Moles can literally come in all shapes and sizes. Some are brownish in colour, some are darker or skin-coloured. They can be flat or raised, smooth or irregular, and some have hair growing from them.
Most moles are completely harmless. However unsightly moles on your face might have a negative effect on your confidence, making you feel self-conscious. They can also be a nuisance, catching on your clothing or getting cut while you’re shaving.
While most moles are non-cancerous, in rare cases they can develop into melanoma, a serious and aggressive form of skin cancer. Melanomas usually appear as new, dark, fast-growing spots or pre-existing moles that change size, shape or colour and bleed.
Whether or not you believe your moles are harmless you should check your skin every few months for new moles that develop, or any significant changes to existing moles. Things to look for include:
All of the above need to be checked, so if you’re experiencing any of them please see your GP.
Both forms of moles, cancerous and non-cancerous, can be treated surgically, even if they’re perfectly harmless. There’s minimal scarring. We can advise you about how to treat or remove suspicious moles, and we can arrange mole removal as well as a full biopsy.
A cyst is a pocket of membranous tissue that contains fluid or air. Cysts can grow almost anywhere in your body or under your skin and there are lots of different types, most of which are harmless. We use the same methods to remove cysts as we do for removing moles.
There are several procedures we can use to treat the area, depending on whether your mole is raised from the skin or flat.
Some people confuse flat moles with freckles.
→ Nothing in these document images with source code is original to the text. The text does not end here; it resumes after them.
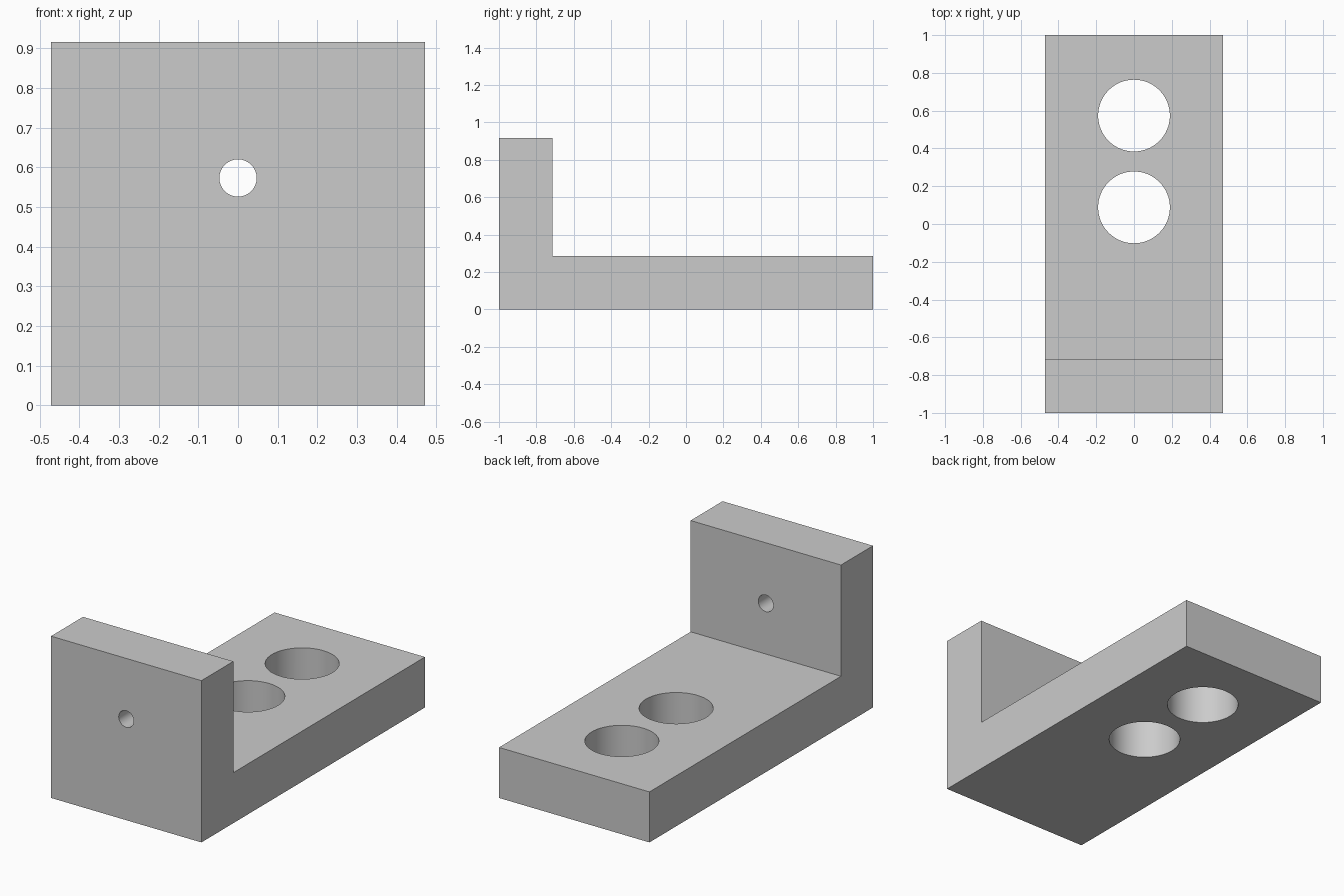
import bpy
import bmesh
import math

cube = bpy.data.objects.get("Cube")
if cube:
    bpy.data.objects.remove(cube, do_unlink=True)

WIDTH, HEIGHT, THICK = 0.942, 0.916, 0.286

# Plain grey material
grey = bpy.data.materials.new("light_grey")
grey.use_nodes = True
colour = (0.6, 0.6, 0.6, 1)
grey.diffuse_color = colour
grey.node_tree.nodes["Principled BSDF"].inputs["Base Color"].default_value = colour

# L-shaped side profile (y, z), extruded across the width
profile = [(-1, 0), (1, 0), (1, THICK), (THICK - 1, THICK),
           (THICK - 1, HEIGHT), (-1, HEIGHT)]
bm = bmesh.new()
side = bm.faces.new([bm.verts.new((-WIDTH / 2, y, z)) for y, z in profile])
swept = bmesh.ops.extrude_face_region(bm, geom=[side])["geom"]
bmesh.ops.translate(bm, vec=(WIDTH, 0, 0),
                    verts=[v for v in swept if isinstance(v, bmesh.types.BMVert)])
bmesh.ops.recalc_face_normals(bm, faces=bm.faces)
mesh = bpy.data.meshes.new("angle_bracket")
bm.to_mesh(mesh)
bm.free()
mesh.materials.append(grey)
bracket = bpy.data.objects.new("angle_bracket", mesh)
bpy.context.collection.objects.link(bracket)


def drill(name, radius, location, rotation=(0, 0, 0)):
    """Cut a round through-hole in the bracket."""
    bpy.ops.mesh.primitive_cylinder_add(vertices=64, radius=radius, depth=0.6,
                                        location=location, rotation=rotation)
    cutter = bpy.context.object
    cutter.name = name
    cutter.hide_render = True
    cutter.data.materials.append(grey)
    cut = bracket.modifiers.new(name, 'BOOLEAN')
    cut.operation = 'DIFFERENCE'
    cut.solver = 'EXACT'
    cut.object = cutter
    bpy.context.view_layer.objects.active = bracket
    bpy.ops.object.modifier_apply(modifier=name)
    bpy.data.objects.remove(cutter, do_unlink=True)


# Two large holes in the base, one small hole in the upright
drill("base_hole_rear", 0.19, (0, 0.574, THICK / 2))
drill("base_hole_middle", 0.19, (0, 0.088, THICK / 2))
drill("upright_hole", 0.047, (0, THICK / 2 - 1, 0.573), (math.pi / 2, 0, 0))

# Smooth hole walls, crisp edges
bpy.ops.object.select_all(action='DESELECT')
bracket.select_set(True)
bpy.context.view_layer.objects.active = bracket
bpy.ops.object.shade_smooth_by_angle(angle=math.radians(30))
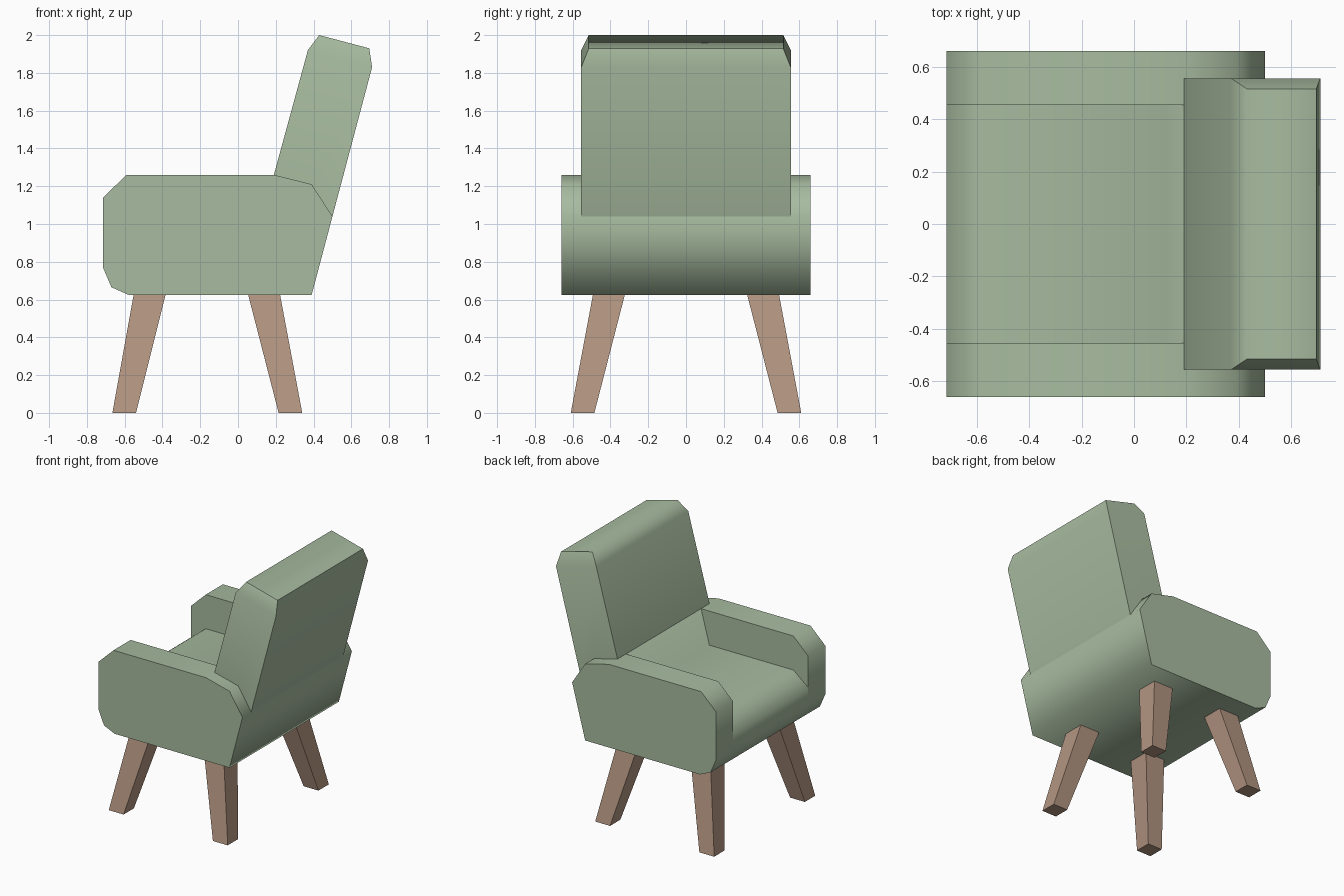
import bpy
import bmesh

cube = bpy.data.objects.get("Cube")
if cube:
    bpy.data.objects.remove(cube, do_unlink=True)


def make_material(name, color):
    mat = bpy.data.materials.new(name)
    mat.use_nodes = True
    mat.diffuse_color = (*color, 1)
    mat.node_tree.nodes["Principled BSDF"].inputs["Base Color"].default_value = (*color, 1)
    return mat


fabric = make_material("sage fabric", (0.39, 0.50, 0.35))
wood = make_material("brown wood", (0.45, 0.30, 0.22))


def finish(bm, name, mat):
    bmesh.ops.recalc_face_normals(bm, faces=bm.faces)
    mesh = bpy.data.meshes.new(name)
    bm.to_mesh(mesh)
    bm.free()
    mesh.materials.append(mat)
    obj = bpy.data.objects.new(name, mesh)
    bpy.context.collection.objects.link(obj)
    return obj


def sweep(name, profile, low, high, insets=None, split=None, sharp=()):
    """Extrude an x-z profile along y: smooth skin, crisp rim around the ends.
    insets narrows chosen points; split folds each end between two points."""
    insets = insets or {}
    bm = bmesh.new()
    rings = []
    for y, inward in ((low, 1), (high, -1)):
        rings.append([bm.verts.new((x, y + inward * insets.get(i, 0), z))
                      for i, (x, z) in enumerate(profile)])
    a, b = rings
    n = len(profile)
    for i in range(n):
        j = (i + 1) % n
        bm.faces.new((a[i], a[j], b[j], b[i])).smooth = True
    for ring in rings:
        bm.faces.new(ring).smooth = True
        for i in range(n):
            bm.edges.get((ring[i], ring[(i + 1) % n])).smooth = False
    for i in sharp:
        bm.edges.get((a[i], b[i])).smooth = False
    if split:
        for ring in rings:
            bmesh.ops.connect_verts(bm, verts=[ring[k] for k in split])
    return finish(bm, name, fabric)


# Shared lower outline, from the rear top round the underside to the front
underside = [(0.19, 1.26), (0.39, 1.21), (0.50, 1.04), (0.39, 0.625),
             (-0.58, 0.625), (-0.67, 0.665), (-0.715, 0.77)]

# Armrests
arm = underside + [(-0.715, 1.14), (-0.59, 1.26)]
sweep("right_armrest", arm, -0.66, -0.453)
sweep("left_armrest", arm, 0.453, 0.66)

# Seat, curving up into the backrest
seat = underside + [(-0.715, 0.90), (-0.59, 1.0), (0.12, 1.0)]
sweep("seat", seat, -0.453, 0.453)

# Leaning backrest with clipped top corners
back = [(0.19, 1.26), (0.37, 1.92), (0.43, 2.0), (0.695, 1.93),
        (0.71, 1.83), (0.50, 1.04), (0.39, 1.21)]
sweep("backrest", back, -0.555, 0.555, insets={2: 0.04, 3: 0.04},
      split=(1, 4), sharp=(0, 3, 5))


# Splayed, tapering square legs
def leg(name, bottom, top, side):
    bm = bmesh.new()
    bmesh.ops.create_cube(bm, size=1)
    for v in bm.verts:
        x_range, y_range, z = (top, (0.32, 0.49), 0.64) if v.co.z > 0 else (bottom, (0.485, 0.61), 0)
        v.co = (x_range[v.co.x > 0], side * y_range[v.co.y > 0], z)
    finish(bm, name, wood)


for side, label in ((-1, "right"), (1, "left")):
    leg("front_leg_" + label, (-0.665, -0.54), (-0.55, -0.38), side)
    leg("rear_leg_" + label, (0.215, 0.34), (0.05, 0.22), side)
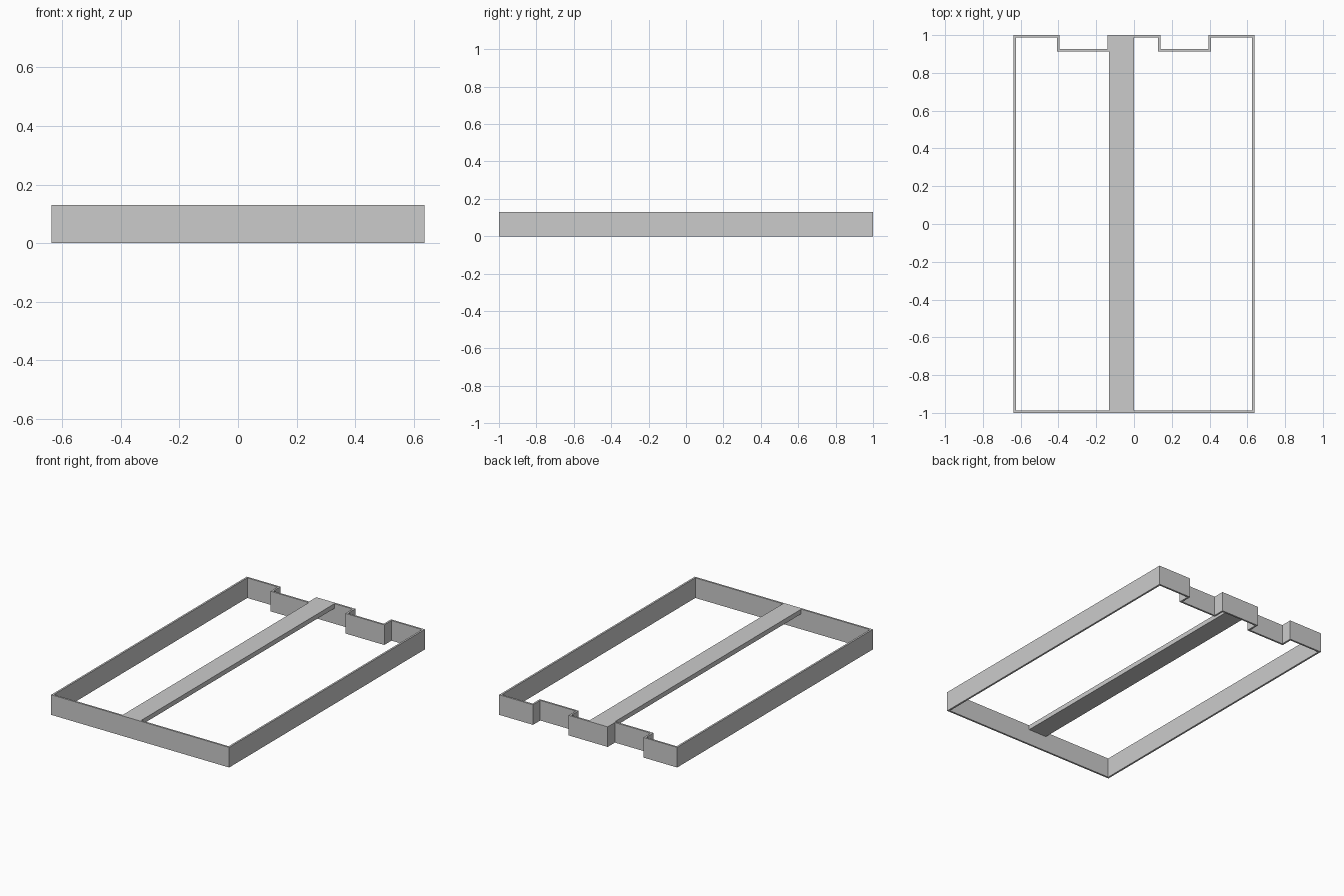
import bpy
import bmesh
from mathutils import Vector

default = bpy.data.objects.get("Cube")
if default:
    bpy.data.objects.remove(default, do_unlink=True)

HEIGHT = 0.13
WALL = 0.012
HALF_X = 0.637

grey = bpy.data.materials.new("light_grey")
grey.use_nodes = True
grey.diffuse_color = (0.6, 0.6, 0.6, 1)
grey.node_tree.nodes["Principled BSDF"].inputs["Base Color"].default_value = (0.6, 0.6, 0.6, 1)


def add_object(name, bm):
    bmesh.ops.recalc_face_normals(bm, faces=bm.faces)
    mesh = bpy.data.meshes.new(name)
    bm.to_mesh(mesh)
    bm.free()
    mesh.materials.append(grey)
    obj = bpy.data.objects.new(name, mesh)
    bpy.context.collection.objects.link(obj)
    return obj


def inset(points, distance):
    """Offset a counter-clockwise right-angled outline inwards."""
    result = []
    for i, p in enumerate(points):
        d_in = (p - points[i - 1]).normalized()
        d_out = (points[(i + 1) % len(points)] - p).normalized()
        normals = Vector((-d_in.y, d_in.x)) + Vector((-d_out.y, d_out.x))
        result.append(p + normals * distance)
    return result


# Outer frame: thin wall following a rectangle with two notches at the back
NOTCH_Y, TAB_X, NOTCH_X = 0.914 + WALL, 0.14, 0.395
half = [(HALF_X, -1), (HALF_X, 1), (NOTCH_X, 1), (NOTCH_X, NOTCH_Y), (TAB_X, NOTCH_Y), (TAB_X, 1)]
outer = [Vector(p) for p in half + [(-x, y) for x, y in reversed(half)]]
inner = inset(outer, WALL)

bm = bmesh.new()
rings = [[bm.verts.new((p.x, p.y, z)) for p in loop]
         for loop, z in ((outer, 0), (outer, HEIGHT), (inner, HEIGHT), (inner, 0))]
for r, ring in enumerate(rings):
    following = rings[(r + 1) % len(rings)]
    for i in range(len(ring)):
        j = (i + 1) % len(ring)
        bm.faces.new((ring[i], ring[j], following[j], following[i]))
add_object("outer_frame", bm)

# Centre slat: flat board flush with the top of the frame
SLAT_THICK = 0.03
bm = bmesh.new()
bmesh.ops.create_cube(bm, size=1)
bmesh.ops.scale(bm, vec=(0.132, 2, SLAT_THICK), verts=bm.verts)
slat = add_object("centre_slat", bm)
slat.location = (-0.067, 0, HEIGHT - SLAT_THICK / 2)
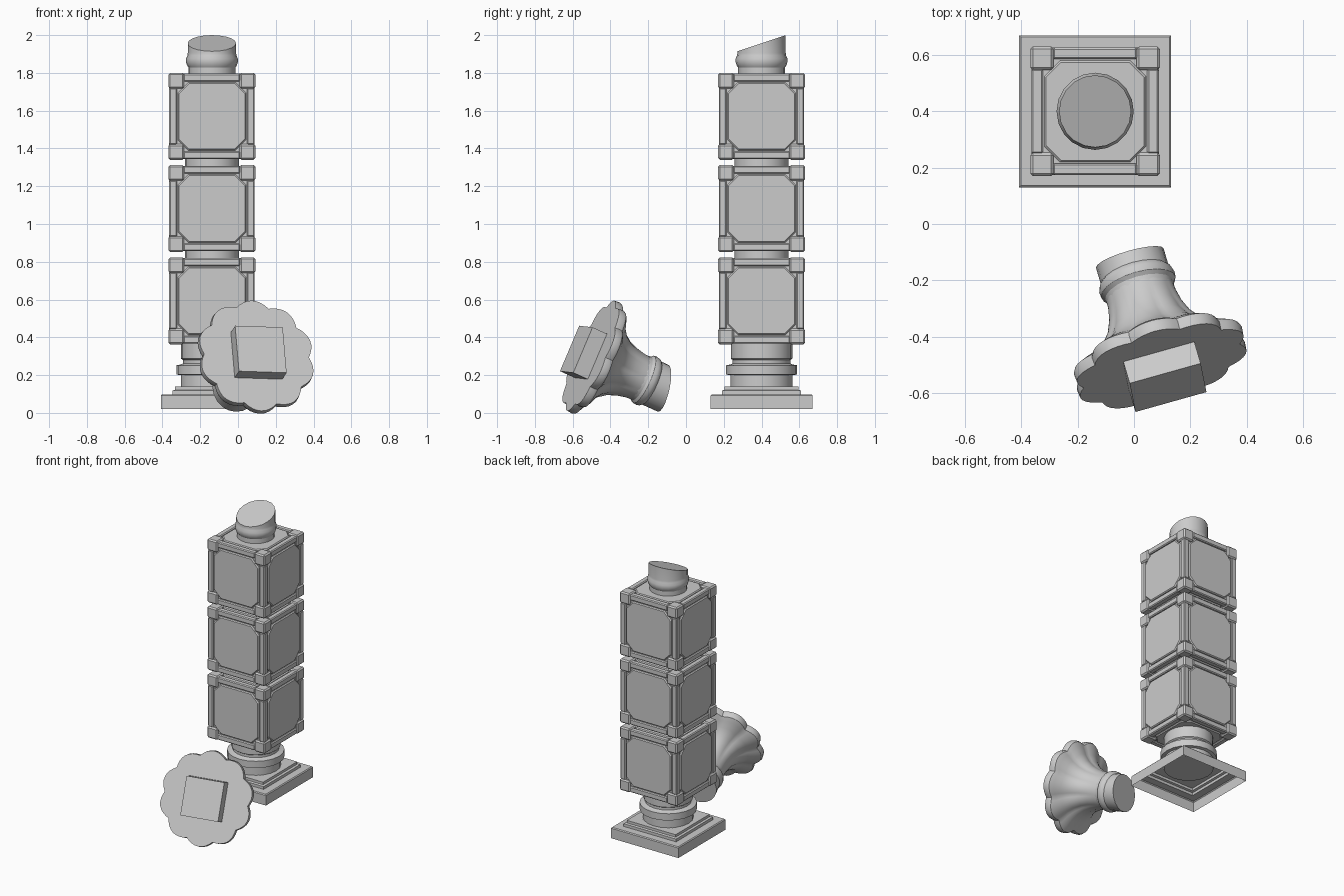
import bpy, bmesh, math
from itertools import product
from mathutils import Matrix, Vector

if "Cube" in bpy.data.objects:
    bpy.data.objects.remove(bpy.data.objects["Cube"])

CX, CY = -0.138, 0.40
COLUMN = Matrix.Translation((CX, CY, 0))


def finish(name, bm, matrix, smooth=True):
    bmesh.ops.recalc_face_normals(bm, faces=bm.faces)
    me = bpy.data.meshes.new(name)
    bm.to_mesh(me)
    bm.free()
    ob = bpy.data.objects.new(name, me)
    bpy.context.collection.objects.link(ob)
    ob.matrix_world = matrix
    if smooth:
        bpy.ops.object.select_all(action='DESELECT')
        ob.select_set(True)
        bpy.context.view_layer.objects.active = ob
        bpy.ops.object.shade_smooth_by_angle(angle=math.radians(32))
    return ob


def lathe(name, rows, matrix, sides=20, lobes=0, phase=0.0, caps=(True, True), smooth=True):
    """rows: (radius, z, lobe depth, slant along y)"""
    bm = bmesh.new()
    rings = []
    for row in rows:
        r, z, depth, slant = (tuple(row) + (0, 0))[:4]
        ring = []
        for i in range(sides):
            a = 2 * math.pi * i / sides + phase
            k = r * (1 - depth * (1 - abs(math.sin(a * lobes / 2)))) if lobes else r
            x, y = k * math.cos(a), k * math.sin(a)
            ring.append(bm.verts.new((x, y, z + slant * y)))
        rings.append(ring)
    for lo, hi in zip(rings, rings[1:]):
        for i in range(sides):
            j = (i + 1) % sides
            bm.faces.new((lo[i], lo[j], hi[j], hi[i]))
    if caps[0]:
        bm.faces.new(rings[0])
    if caps[1]:
        bm.faces.new(rings[-1])
    return finish(name, bm, matrix, smooth)


def add_box(bm, lo, hi, bevel=0.0):
    lo, hi = Vector(lo), Vector(hi)
    m = Matrix.Translation((lo + hi) / 2) @ Matrix.Diagonal((*(hi - lo), 1))
    vs = bmesh.ops.create_cube(bm, size=1, matrix=m)['verts']
    if bevel:
        es = list({e for v in vs for e in v.link_edges})
        bmesh.ops.bevel(bm, geom=es, offset=bevel, segments=1, affect='EDGES')


def span(sign, a, b):
    return sorted((sign * a, sign * b))


def crate(name, z):
    bm = bmesh.new()
    add_box(bm, (-0.214,) * 3, (0.214,) * 3)
    # corner blocks
    for s in product((-1, 1), repeat=3):
        r = [span(k, 0.147, 0.23) for k in s]
        add_box(bm, [p[0] for p in r], [p[1] for p in r], 0.009)
    # edge strips
    for axis in range(3):
        for s in product((-1, 1), repeat=2):
            r = [span(k, 0.185, 0.226) for k in s]
            r.insert(axis, [-0.15, 0.15])
            add_box(bm, [p[0] for p in r], [p[1] for p in r], 0.006)
    # eight-sided panels with a chamfered lip
    for axis in range(3):
        for s in (-1, 1):
            rings = []
            for h, c, d in ((0.18, 0.055, 0.21), (0.18, 0.055, 0.219), (0.174, 0.053, 0.226)):
                pts = [(h, h - c), (h - c, h), (c - h, h), (-h, h - c),
                       (-h, c - h), (c - h, -h), (h - c, -h), (h, c - h)]
                ring = []
                for p in pts:
                    co = list(p)
                    co.insert(axis, s * d)
                    ring.append(bm.verts.new(co))
                rings.append(ring)
            for a, b in zip(rings, rings[1:]):
                for i in range(8):
                    bm.faces.new((a[i], a[(i + 1) % 8], b[(i + 1) % 8], b[i]))
            bm.faces.new(rings[-1])
    finish(name, bm, Matrix.Translation((CX, CY, z)), False)


# stepped square plinth, hollow underneath
Q = math.sqrt(2)
lathe("plinth", [(h * Q, z) for h, z in (
    (0.27, 0.02), (0.27, 0.092), (0.264, 0.098), (0.21, 0.098), (0.21, 0.118),
    (0.195, 0.122), (0.195, 0.14), (0.12, 0.14))],
    COLUMN, sides=4, phase=math.pi / 4, caps=(False, False), smooth=False)

# round foot of the column
lathe("column_foot", [(0.165, 0.135), (0.165, 0.2), (0.188, 0.203), (0.188, 0.252),
                      (0.165, 0.256), (0.153, 0.262), (0.153, 0.28), (0.163, 0.287),
                      (0.163, 0.385)], COLUMN)

# three stacked crates and the necks between them
for i, z in enumerate((0.593, 1.082, 1.57)):
    crate(f"column_block_{i + 1}", z)
for i, z in enumerate((0.84, 1.326)):
    lathe(f"block_neck_{i + 1}", [(0.143, z - 0.04), (0.143, z + 0.04)], COLUMN)

# broken column end with a slanted cut
lathe("broken_stub", [(0.124, 1.77), (0.124, 1.828), (0.132, 1.84), (0.137, 1.857),
                      (0.137, 1.876), (0.13, 1.892), (0.128, 1.905),
                      (0.128, 1.957, 0, 0.335)], COLUMN)

# fallen capital: local z runs from the broken neck out to the square block
d = Vector((0.26, -0.88, 0.395)).normalized()
right = Vector((0.253, 0.07, -0.008))
right = (right - d * right.dot(d)).normalized()
up = d.cross(right)
CAPITAL = Matrix((right, up, d)).transposed().to_4x4()
CAPITAL.translation = (0.121, -0.581, 0.337)

lathe("fallen_capital_neck", [(0.125, -0.522, 0, 0.2), (0.125, -0.45), (0.134, -0.44),
                              (0.139, -0.425), (0.137, -0.405), (0.126, -0.392),
                              (0.122, -0.36)], CAPITAL)
lathe("fallen_capital_bell", [(0.122, -0.39), (0.126, -0.35, 0.01), (0.137, -0.30, 0.025),
                              (0.157, -0.25, 0.045), (0.19, -0.205, 0.065),
                              (0.235, -0.17, 0.085), (0.285, -0.148, 0.095),
                              (0.314, -0.132, 0.095), (0.321, -0.118, 0.095),
                              (0.318, -0.087, 0.095)],
      CAPITAL, sides=80, lobes=10)
bm = bmesh.new()
add_box(bm, (-0.131, -0.131, -0.12), (0.131, 0.131, 0))
finish("fallen_capital_block", bm, CAPITAL, False)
Dark flat moles can be lightened with a laser or skin lightening creams so they’re a lot less obvious.
If you have a true mole and it’s flat, the only way to remove it is to make a small cut which leaves a tiny scar that heals naturally. You might need anything from one to three stitches, which we’ll remove within a week of your treatment. You’ll need to protect the area from sunlight while it heals.
If your mole is raised it can either be excised – in other words cut out – or shaved off. If the mole is shaved there’s always a small chance that it might grow back because the root hasn’t been removed. The shaving method leaves very little scarring and many people prefer to try this method first, especially if the mole is on their face.
The excision procedure involves a small, painless injection of local anaesthetic under the mole to numb the affected area. Thanks to precision cutting the entire mole is removed in one go. The opening is closed with stitches that will dissolve over time. After the initial wound heals you’ll see a tiny line of scar tissue instead of the mole, and this will gradually fade from red to white. The treatment usually takes less than 20 minutes.
Mole shaving is similar to excision. It involves removing the mole with a shaving procedure using local anaesthetic, which means you don’t feel any pain. It’s a very straightforward procedure where your doctor uses a sharp instrument to shave very close to the skin, taking off the mole without removing the root. Shaving usually leaves a less noticeable scar than other mole removal treatments.